Dollar General's competitive edge goes beyond what it stocks on a shelf. The company is also expanding its fleet of carrier trucks from 80 to 200, and plans to bring FedEx drop-off and collections to more than half of its stores by the end of 2020. There is also a Dollar General app, which enables customers to scan their items and check out on their phone, reducing in-store wait time and minimizing the number of workers required. In some stores, customers can also use the app to calculate the cost of their cart before they check out at the register.

These developments have Wall Street analysts and shareholders optimistic about how the company will grow, even — or perhaps especially — in a recession.

“When you have more challenging times, value-oriented retailers generally outperform the rest of retail,” Robert Ohmes, an analyst with Bank of America, told NBC News. “Depending on the type of recession, it does outperform.”

“They understand their store model extremely well,” said Simeon Gutman, an analyst with Morgan Stanley. “They know how much they need to pay in rent, and they know their customer base really well. The risk is clear and simple — overbuilding where you can’t compound that growth the way they have historically. But they’re well aware of that.”

As income disparities widen, more people in the U.S. choose dollar stores over grocers such as Whole Foods for their shopping. Grocery sales at Dollar General and Dollar Tree neared $24 billion in 2018, compared with Whole Foods’ roughly $15 billion, according to market data. To meet that need, Dollar General rolled out fresh food departments and expects 650 stores to offer produce by the end of 2019.

But the company’s dominance in serving low-income people in the grocery market has raised concerns among local officials and nonprofit community advocacy organizations such as the Institute for Local Self Reliance, which argues that local grocers can’t compete with Dollar General as a Wall Street company.

“We're seeing severely diminished small business lending from those same banks and investors,” said Charlie Thaxton, a researcher with the organization. “Access to capital is vital in order for small businesses to get off the ground. This funding drought means that entrepreneurial local grocers who want to provide fresh foods to their community really don't even have a chance to compete.”

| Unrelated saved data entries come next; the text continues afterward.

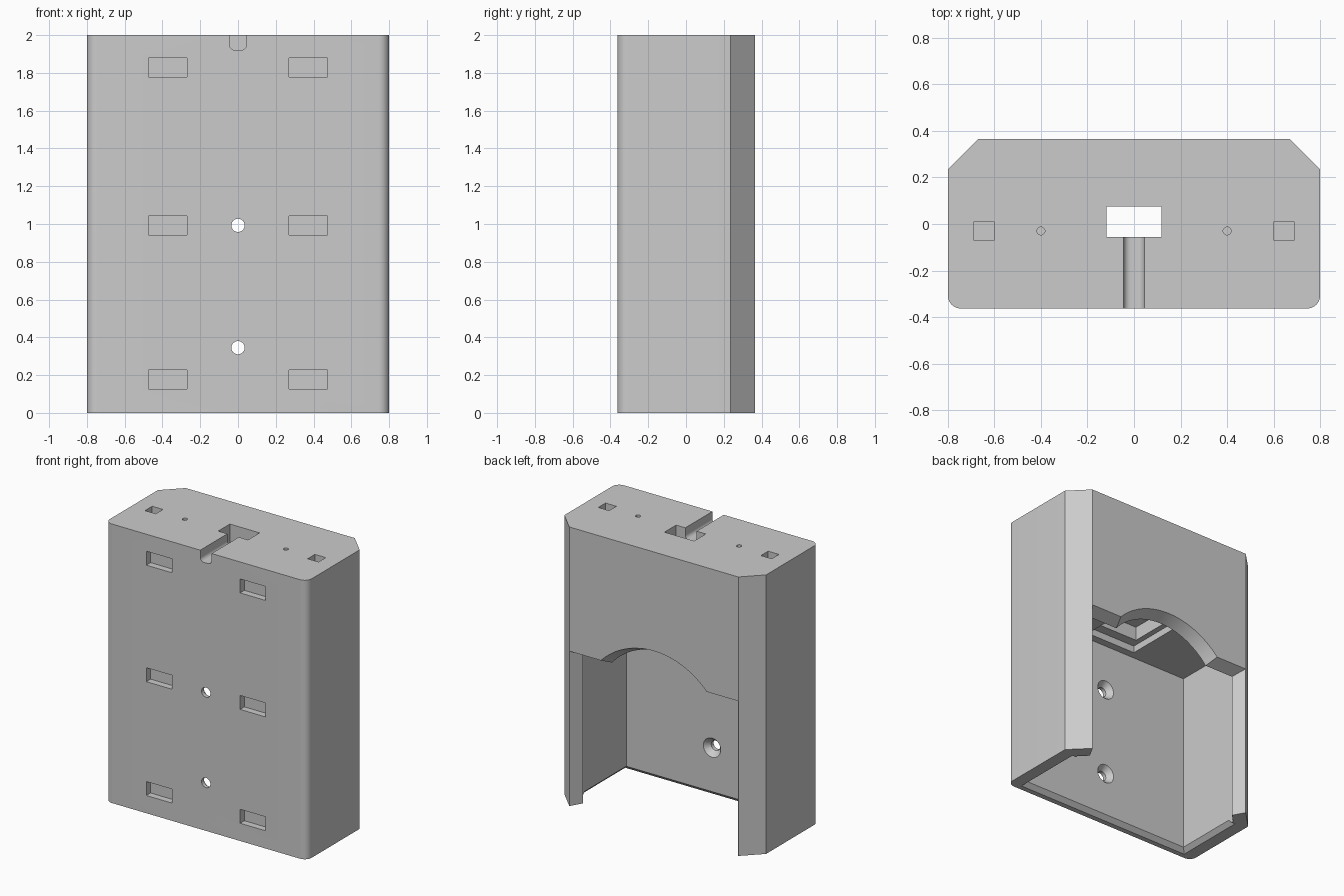
import bpy, bmesh, math

old = bpy.data.objects.get("Cube")
if old:
    bpy.data.objects.remove(old, do_unlink=True)

grey = bpy.data.materials.new("plain grey")
grey.use_nodes = True
colour = (0.6, 0.6, 0.6, 1)
grey.diffuse_color = colour
grey.node_tree.nodes["Principled BSDF"].inputs["Base Color"].default_value = colour


def loft(name, ring_a, ring_b):
    """Closed solid between two matching rings of points."""
    bm = bmesh.new()
    a = [bm.verts.new(p) for p in ring_a]
    b = [bm.verts.new(p) for p in ring_b]
    bm.faces.new(a)
    bm.faces.new(b)
    n = len(a)
    for i in range(n):
        j = (i + 1) % n
        bm.faces.new((a[i], a[j], b[j], b[i]))
    bmesh.ops.recalc_face_normals(bm, faces=bm.faces)
    mesh = bpy.data.meshes.new(name)
    bm.to_mesh(mesh)
    bm.free()
    ob = bpy.data.objects.new(name, mesh)
    bpy.context.collection.objects.link(ob)
    ob.data.materials.append(grey)
    return ob


def upright(name, outline, z0, z1):
    return loft(name, [(x, y, z0) for x, y in outline], [(x, y, z1) for x, y in outline])


def rect(cx, cy, hx, hy):
    return [(cx - hx, cy - hy), (cx + hx, cy - hy), (cx + hx, cy + hy), (cx - hx, cy + hy)]


def arc(cx, cy, r, start, end, n):
    return [(cx + r * math.cos(math.radians(start + (end - start) * i / n)),
             cy + r * math.sin(math.radians(start + (end - start) * i / n))) for i in range(n + 1)]


def circle(cx, cy, r, n=32):
    return arc(cx, cy, r, 0, 360, n)[:-1]


def cut(cutter):
    mod = body.modifiers.new("cut", "BOOLEAN")
    mod.operation = "DIFFERENCE"
    mod.solver = "EXACT"
    mod.object = cutter
    bpy.context.view_layer.objects.active = body
    bpy.ops.object.modifier_apply(modifier=mod.name)
    bpy.data.objects.remove(cutter, do_unlink=True)


# Housing: rounded front corners, chamfered back corners
R = 0.055
outline = arc(-0.8 + R, -0.363 + R, R, 180, 270, 8) + arc(0.8 - R, -0.363 + R, R, 270, 360, 8)
outline += [(0.8, 0.235), (0.67, 0.365), (-0.67, 0.365), (-0.8, 0.235)]
body = upright("holder_body", outline, 0, 2)

# Inner cavity, open below, with a bevelled bottom rim
cavity = [(-0.68, -0.295), (0.68, -0.295), (0.68, 0.22), (0.62, 0.28), (-0.62, 0.28), (-0.68, 0.22)]
cut(upright("cavity_cutter", cavity, -0.1, 1.33))
cut(loft("rim_cutter",
         [(x, y, -0.01) for x, y in rect(0, -0.06, 0.72, 0.275)],
         [(x, y, 0.03) for x, y in rect(0, -0.06, 0.68, 0.235)]))


# Flared back opening with an arched top
def mouth(t):
    y, w = 0.28 + 0.085 * t, 0.62 + 0.048 * t
    base, half, rise = 1.07 + 0.04 * t, 0.39 + 0.03 * t, 0.18
    r = (half * half + rise * rise) / (2 * rise)
    a = math.degrees(math.asin(half / r))
    pts = [(-w, -0.1), (w, -0.1), (w, base)]
    pts += arc(0, base + rise - r, r, 90 - a, 90 + a, 32) + [(-w, base)]
    return [(x, y, z) for x, z in pts]


cut(loft("mouth_cutter", mouth(-0.2), mouth(1.2)))

# Stepped plug passage through the top, and the cable slot to the front
for hx, hy, z0, z1 in ((0.2, 0.25, 1.2, 1.38), (0.16, 0.18, 1.3, 1.48), (0.118, 0.066, 1.4, 2.1)):
    cut(upright("passage_cutter", rect(0, 0.01, hx, hy), z0, z1))
slot = arc(-0.015, 1.95, 0.03, 180, 270, 6) + arc(0.015, 1.95, 0.03, 270, 360, 6)
slot += [(0.045, 2.1), (-0.045, 2.1)]
cut(loft("slot_cutter", [(x, -0.5, z) for x, z in slot], [(x, 0, z) for x, z in slot]))

# Square sockets and pin holes in the top
for s in (-1, 1):
    cut(upright("socket_cutter", rect(s * 0.645, -0.03, 0.043, 0.041), 1.94, 2.1))
    cut(upright("pin_cutter", circle(s * 0.4, -0.03, 0.017, 20), 1.9, 2.1))
    # Shallow rectangular pockets in the front
    for z in (0.177, 0.993, 1.828):
        p = rect(s * 0.372, z, 0.101, 0.05)
        cut(loft("pocket_cutter", [(x, -0.5, v) for x, v in p], [(x, -0.315, v) for x, v in p]))

# Screw holes, countersunk on the inside
for z in (0.345, 0.993):
    c = circle(0, z, 0.035)
    cut(loft("screw_cutter", [(x, -0.5, v) for x, v in c], [(x, -0.2, v) for x, v in c]))
    big = circle(0, z, 0.073)
    cut(loft("countersink_cutter", [(x, -0.335, v) for x, v in c], [(x, -0.29, v) for x, v in big]))

bpy.ops.object.select_all(action="DESELECT")
body.select_set(True)
bpy.context.view_layer.objects.active = body
bpy.ops.object.shade_smooth_by_angle(angle=math.radians(30))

Some towns and cities have even adopted bans on stores such as Dollar General, arguing that these businesses create food deserts. Others, such as Kansas City, Oklahoma City, and metro Atlanta, have introduced zoning changes that would limit the number of dollar stores in their towns. New Orleans City Councilwoman Cyndi Nguyen, who represents the district that includes the Ninth Ward, ordered a planning commission study over the summer to investigate the impact of small box retail stores on the local economy. There are a total of 36 small box dollar stores across the city and 12 in east New Orleans, which Nguyen represents.

“We’re literally saturated,” she said. “My community, my district is ready for big development and small box retailers but we want to make our economic area very diverse so it attracts different types of families, because I want to continue to grow families.”

Yet even backlash from local officials has not stopped Dollar General growth nationwide. Same store sales continue to increase every quarter.

“They’re becoming the rural convenience store,” said Gutman.